## Required work
Write out nothing but the lines from the first line of the entries below through the line with "f = bm.faces.new(vs[end])"; no pictures go in.

Recorded information Start Marker

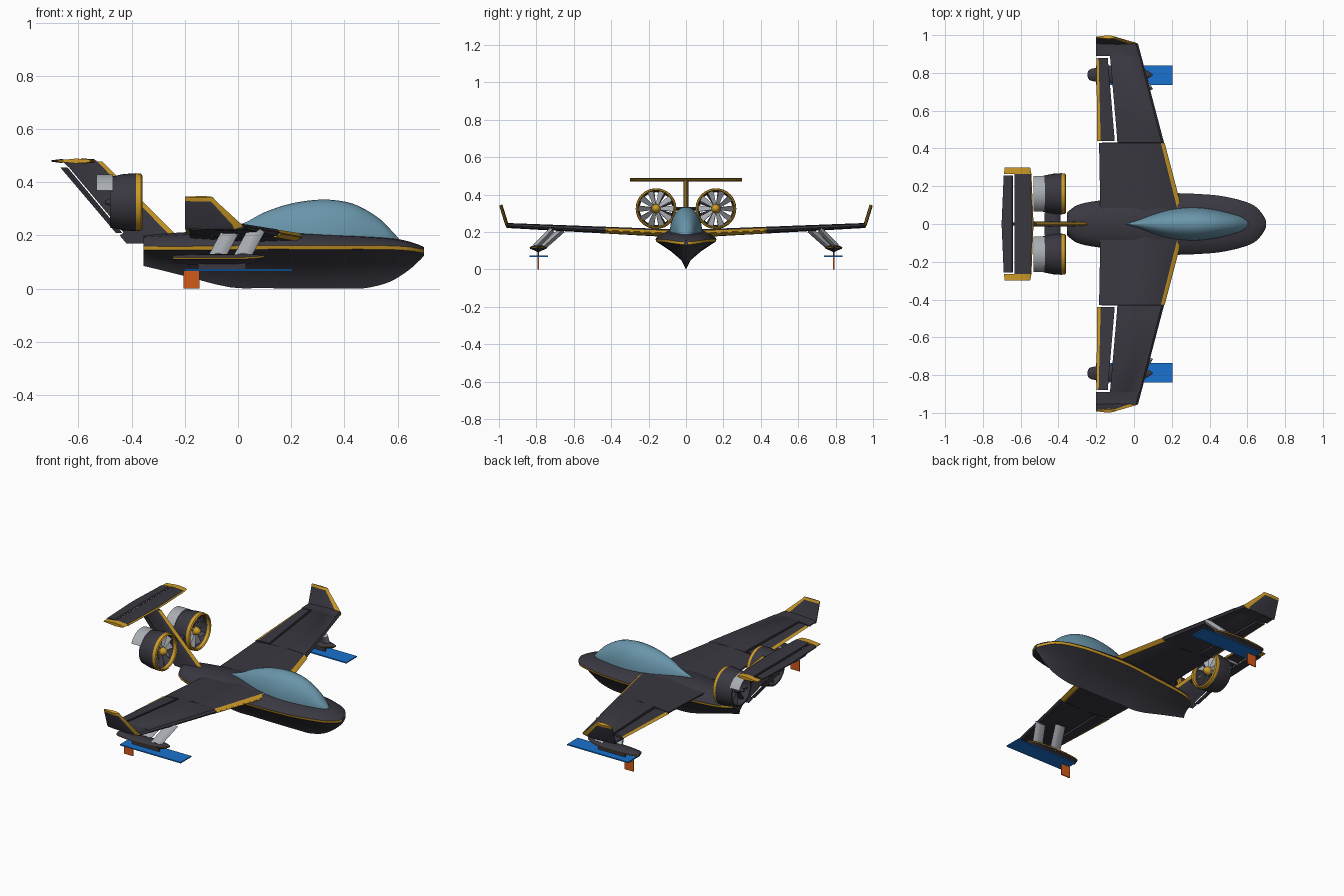
import bpy, bmesh, math
from mathutils import Vector

cube = bpy.data.objects.get("Cube")
if cube:
    bpy.data.objects.remove(cube)


def material(name, r, g, b):
    m = bpy.data.materials.new(name)
    m.use_nodes = True
    m.diffuse_color = (r, g, b, 1)
    m.node_tree.nodes["Principled BSDF"].inputs["Base Color"].default_value = (r, g, b, 1)
    return m


DARK = material("charcoal", 0.042, 0.039, 0.052)
GOLD = material("gold", 0.62, 0.33, 0.02)
GLASS = material("canopy blue", 0.14, 0.30, 0.40)
GREY = material("light grey", 0.40, 0.42, 0.45)
BLUE = material("foil blue", 0.01, 0.17, 0.62)
ORANGE = material("orange", 0.65, 0.10, 0.01)


def finish(name, bm, mats, mirror=False, angle=35):
    bmesh.ops.recalc_face_normals(bm, faces=bm.faces)
    mesh = bpy.data.meshes.new(name)
    bm.to_mesh(mesh)
    bm.free()
    for m in mats:
        mesh.materials.append(m)
    mesh.shade_smooth()
    mesh.set_sharp_from_angle(angle=math.radians(angle))
    ob = bpy.data.objects.new(name, mesh)
    bpy.context.collection.objects.link(ob)
    if mirror:
        mod = ob.modifiers.new("Mirror", 'MIRROR')
        mod.use_axis = (False, True, False)
        mod.use_mirror_merge = False
    return ob


def loft(name, rings, mats, rule=None, mirror=False, closed=False, angle=35):
    """Skin rings of points; rule(ring, segment) gives the material index."""
    bm = bmesh.new()
    vs = [[bm.verts.new(p) for p in r] for r in rings]
    n, count = len(rings[0]), len(rings)
    for i in range(count if closed else count - 1):
        a, b = vs[i], vs[(i + 1) % count]
        for k in range(n):
            f = bm.faces.new((a[k], a[(k + 1) % n], b[(k + 1) % n], b[k]))
            f.material_index = rule(i, k) if rule else 0
    if not closed:
        for end in (0, -1):
            f = bm.faces.new(vs[end])
            f.material_index = rule(min(count - 2, count + 2 * end), n // 2) if rule and end else 0
    return finish(name, bm, mats, mirror, angle)


def curve(keys, steps=4):
    """Smooth a list of section tuples."""
    out = []
    for i in range(len(keys) - 1):
        q = [Vector(keys[max(0, min(len(keys) - 1, i + d))]) for d in (-1, 0, 1, 2)]
        for s in range(steps):
            t = s / steps
            out.append(tuple(0.5 * (2 * q[1] + (q[2] - q[0]) * t
                       + (2 * q[0] - 5 * q[1] + 4 * q[2] - q[3]) * t * t
                       + (3 * q[1] - q[0] - 3 * q[2] + q[3]) * t ** 3)))
    return out + [tuple(keys[-1])]


def foil(le, te, y, z, h, n=(0, 1), g=0.1, blunt=0.2):
    """Aerofoil ring along x; n is the thickness direction in y, z."""
    prof = [(0, 0), (g, .7), (.45, 1), (1, blunt), (1, -blunt), (.45, -1), (g, -.7)]
    return [(le + (te - le) * f, y + n[0] * h * s, z + n[1] * h * s) for f, s in prof]


def edge(i, k):
    return 1 if k in (0, 6) else 0


def hull(name, keys, band, y0=0, mirror=False):
    """Boat hull from (x, half width, keel, chine, deck) with a gold chine band."""
    rings = []
    for x, w, k, c, t in curve(keys):
        h, d = c - band - k, t - c
        half = [(.15, k + .33 * h), (.5, k + .66 * h), (.77, k + .86 * h), (.97, c - band),
                (1, c + band), (.92, c + max(band, .4 * d)), (.6, c + .85 * d)]
        ring = [(0, k)] + half + [(0, t)] + [(-a, b) for a, b in reversed(half)]
        rings.append([(x, y0 + a * w, b) for a, b in ring])
    return loft(name, rings, [DARK, GOLD], lambda i, k: 1 if k in (4, 11) else 0, mirror)


def lathe(name, prof, mats, rule=None, y=.16, z=.325, closed=True, n=32):
    rings = []
    for x, r in prof:
        rings.append([(x, y + r * math.cos(math.tau * k / n), z + r * math.sin(math.tau * k / n))
                      for k in range(n)])
    return loft(name, rings, mats, rule, True, closed)


def box(name, x, y, z, mat, mirror=True):
    loft(name, [[(a, y[0], z[0]), (a, y[1], z[0]), (a, y[1], z[1]), (a, y[0], z[1])] for a in x],
         [mat], mirror=mirror)


# Fuselage and canopy
hull("fuselage", [(-.355, .06, .085, .152, .2), (-.3, .1, .072, .152, .205), (-.2, .122, .047, .152, .212),
                  (-.03, .14, .005, .154, .22), (.1, .155, .002, .155, .222), (.23, .163, 0, .155, .215),
                  (.4, .155, 0, .155, .205), (.48, .145, .002, .155, .2), (.57, .124, .025, .154, .192),
                  (.64, .095, .068, .15, .178), (.685, .045, .108, .143, .163), (.7, .012, .125, .14, .155)],
     .007)
rings = []
for x, w, t in curve([(-.045, .004, .224), (.03, .027, .25), (.1, .052, .287), (.2, .078, .32),
                      (.32, .088, .335), (.43, .076, .32), (.52, .054, .272), (.57, .037, .226),
                      (.603, .012, .19)]):
    rings.append([(x, w * math.cos(math.pi * k / 16), .18 + (t - .18) * math.sin(math.pi * k / 16) ** .9)
                  for k in range(17)])
loft("canopy", rings, [GLASS], angle=60)


# Wings, with a stepped bay for the aileron
def wing_z(y):
    return .19 + .047 * y


def wing_le(y):
    return .23 - .2625 * (y - .16)


wing = []
for y, te in [(.05, -.18), (.16, -.18), (.43, -.185), (.431, -.088), (.5, -.093),
              (.889, -.127), (.89, -.2), (.955, -.2)]:
    wing.append(foil(wing_le(y), te, y, wing_z(y), .022 - .009 * y, g=.05,
                     blunt=.75 if te > -.15 else .2))
loft("wing", wing, [DARK, GOLD], lambda i, k: 1 if i < 2 and k in (0, 6) else 0, True)
loft("wing_root_trim", [foil(wing_le(y) + .003, wing_le(y) - .045, y, wing_z(y) - .005, .013, g=.3)
                        for y in (.13, .43)], [GOLD], mirror=True)
loft("aileron", [foil(-.195 - .004 * i, te, y, wing_z(y), .011, g=.2, blunt=1)
                 for i, (y, te) in enumerate([(.44, -.102), (.878, -.139)])], [DARK, GOLD], edge, True)

# Winglets with gold leading edge and cap
nrm = (.94, -.35)
loft("winglet", [foil(le, te, y, z, .009, nrm, .16) for le, te, y, z in
                 [(.02, -.2, .95, .225), (.015, -.2, .958, .24), (-.083, -.2, .986, .33), (-.095, -.2, .99, .345)]],
     [DARK, GOLD], lambda i, k: 1 if i == 2 or k in (0, 6) else 0, True)

# Tail fin and rudder
side = (1, 0)
loft("tail_fin", [foil(le, te, 0, z, .013, side, .13) for le, te, z in
                  [(-.23, -.42, .17), (-.23, -.445, .2), (-.24, -.43, .21), (-.488, -.635, .455),
                   (-.51, -.66, .478)]], [DARK, GOLD], edge)
loft("rudder", [foil(le, te, 0, z, .007, side) for le, te, z in [(-.436, -.46, .21), (-.641, -.668, .455)]], [DARK])

# Tailplane with gold tips, and elevator
loft("tailplane", [foil(le, te, y, .48, .009, g=.07, blunt=.6) for y, le, te in
                   [(-.265, -.543, -.632), (0, -.532, -.632), (.265, -.543, -.632)]], [DARK, GOLD], edge)
loft("tailplane_tip", [foil(le, te, y, .48, .009) for y, le, te in
                       [(.265, -.543, -.688), (.3, -.55, -.685)]], [GOLD], mirror=True)
loft("elevator", [foil(-.64, te, y, .48, .007, blunt=.4) for y, te in
                  [(-.258, -.69), (0, -.701), (.258, -.69)]], [DARK])

# Ducted fans
lathe("engine_duct", [(-.36, .1), (-.365, .107), (-.383, .109), (-.43, .106), (-.482, .095),
                      (-.482, .088), (-.42, .094), (-.383, .095), (-.365, .095)],
      [DARK, GOLD], lambda i, k: 1 if i in (0, 1, 7, 8) else 0)
lathe("spinner", [(-.362, .002), (-.367, .012), (-.38, .021), (-.4, .025)], [GOLD], closed=False, n=20)
lathe("engine_hub", [(-.4, .025), (-.46, .024), (-.5, .006)], [DARK], closed=False, n=20)


def fan(name, x, count, twist, chord, mat):
    bm = bmesh.new()
    for b in range(count):
        a = math.tau * b / count
        out = Vector((0, math.cos(a), math.sin(a)))
        tan = Vector((0, -math.sin(a), math.cos(a)))
        vs = []
        for r, c, tw in ((.018, .5, twist), (.095, 1, twist * 1.25)):
            d = (Vector((1, 0, 0)) * math.cos(tw) + tan * math.sin(tw)) * chord * c / 2
            mid = Vector((x, .16, .325)) + out * r
            off = d.cross(out).normalized() * .0015
            vs.append([bm.verts.new(mid + s * d + o * off) for s, o in ((1, 1), (-1, 1), (-1, -1), (1, -1))])
        for k in range(4):
            bm.faces.new((vs[0][k], vs[0][k - 1], vs[1][k - 1], vs[1][k]))
        bm.faces.new(vs[0])
        bm.faces.new(vs[1])
    finish(name, bm, [mat], True)


fan("fan_blades", -.40, 10, .75, .04, GREY)
fan("stator_vanes", -.45, 9, .3, .03, DARK)

# Curved exhaust deflectors over the back of each duct
rings = []
for k in range(17):
    a = math.radians(25 + 130 * k / 16)
    rings.append([(x, .16 + r * math.cos(a), .325 + r * math.sin(a))
                  for x, r in ((-.47, .1), (-.47, .104), (-.533, .104), (-.533, .1))])
loft("exhaust_deflector", rings, [GREY], mirror=True)
loft("engine_pylon", [foil(-.39, -.475, y, .325, .01) for y in (-.062, .062)], [DARK])

# Outrigger floats, struts, foils and skegs
hull("float", [(-.245, .012, .105, .114, .122), (-.225, .032, .095, .114, .128), (-.12, .045, .087, .114, .13),
               (0, .042, .087, .114, .13), (.06, .027, .098, .117, .129), (.097, .005, .117, .121, .126)],
     .003, .79, True)
for name, bottom, top, lean in (("inner_strut", .765, .66, -.05), ("outer_strut", .805, .715, .045)):
    loft(name, [foil(lean + .005, lean - .06, bottom, .12, .017, (.6, .8), .2, .5),
                foil(lean + .055, lean - .01, top, .213, .017, (.6, .8), .2, .5)], [GREY], mirror=True)
box("water_foil", (-.2, .205), (.737, .838), (.067, .074), BLUE)
box("foil_mount", (-.15, .03), (.785, .795), (.07, .1), DARK)
box("skeg", (-.205, -.145), (.787, .793), (0, .068), ORANGE)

Recorded information End Marker

## Exercise output
import bpy, bmesh, math
from mathutils import Vector

cube = bpy.data.objects.get("Cube")
if cube:
    bpy.data.objects.remove(cube)


def material(name, r, g, b):
    m = bpy.data.materials.new(name)
    m.use_nodes = True
    m.diffuse_color = (r, g, b, 1)
    m.node_tree.nodes["Principled BSDF"].inputs["Base Color"].default_value = (r, g, b, 1)
    return m


DARK = material("charcoal", 0.042, 0.039, 0.052)
GOLD = material("gold", 0.62, 0.33, 0.02)
GLASS = material("canopy blue", 0.14, 0.30, 0.40)
GREY = material("light grey", 0.40, 0.42, 0.45)
BLUE = material("foil blue", 0.01, 0.17, 0.62)
ORANGE = material("orange", 0.65, 0.10, 0.01)


def finish(name, bm, mats, mirror=False, angle=35):
    bmesh.ops.recalc_face_normals(bm, faces=bm.faces)
    mesh = bpy.data.meshes.new(name)
    bm.to_mesh(mesh)
    bm.free()
    for m in mats:
        mesh.materials.append(m)
    mesh.shade_smooth()
    mesh.set_sharp_from_angle(angle=math.radians(angle))
    ob = bpy.data.objects.new(name, mesh)
    bpy.context.collection.objects.link(ob)
    if mirror:
        mod = ob.modifiers.new("Mirror", 'MIRROR')
        mod.use_axis = (False, True, False)
        mod.use_mirror_merge = False
    return ob


def loft(name, rings, mats, rule=None, mirror=False, closed=False, angle=35):
    """Skin rings of points; rule(ring, segment) gives the material index."""
    bm = bmesh.new()
    vs = [[bm.verts.new(p) for p in r] for r in rings]
    n, count = len(rings[0]), len(rings)
    for i in range(count if closed else count - 1):
        a, b = vs[i], vs[(i + 1) % count]
        for k in range(n):
            f = bm.faces.new((a[k], a[(k + 1) % n], b[(k + 1) % n], b[k]))
            f.material_index = rule(i, k) if rule else 0
    if not closed:
        for end in (0, -1):
            f = bm.faces.new(vs[end])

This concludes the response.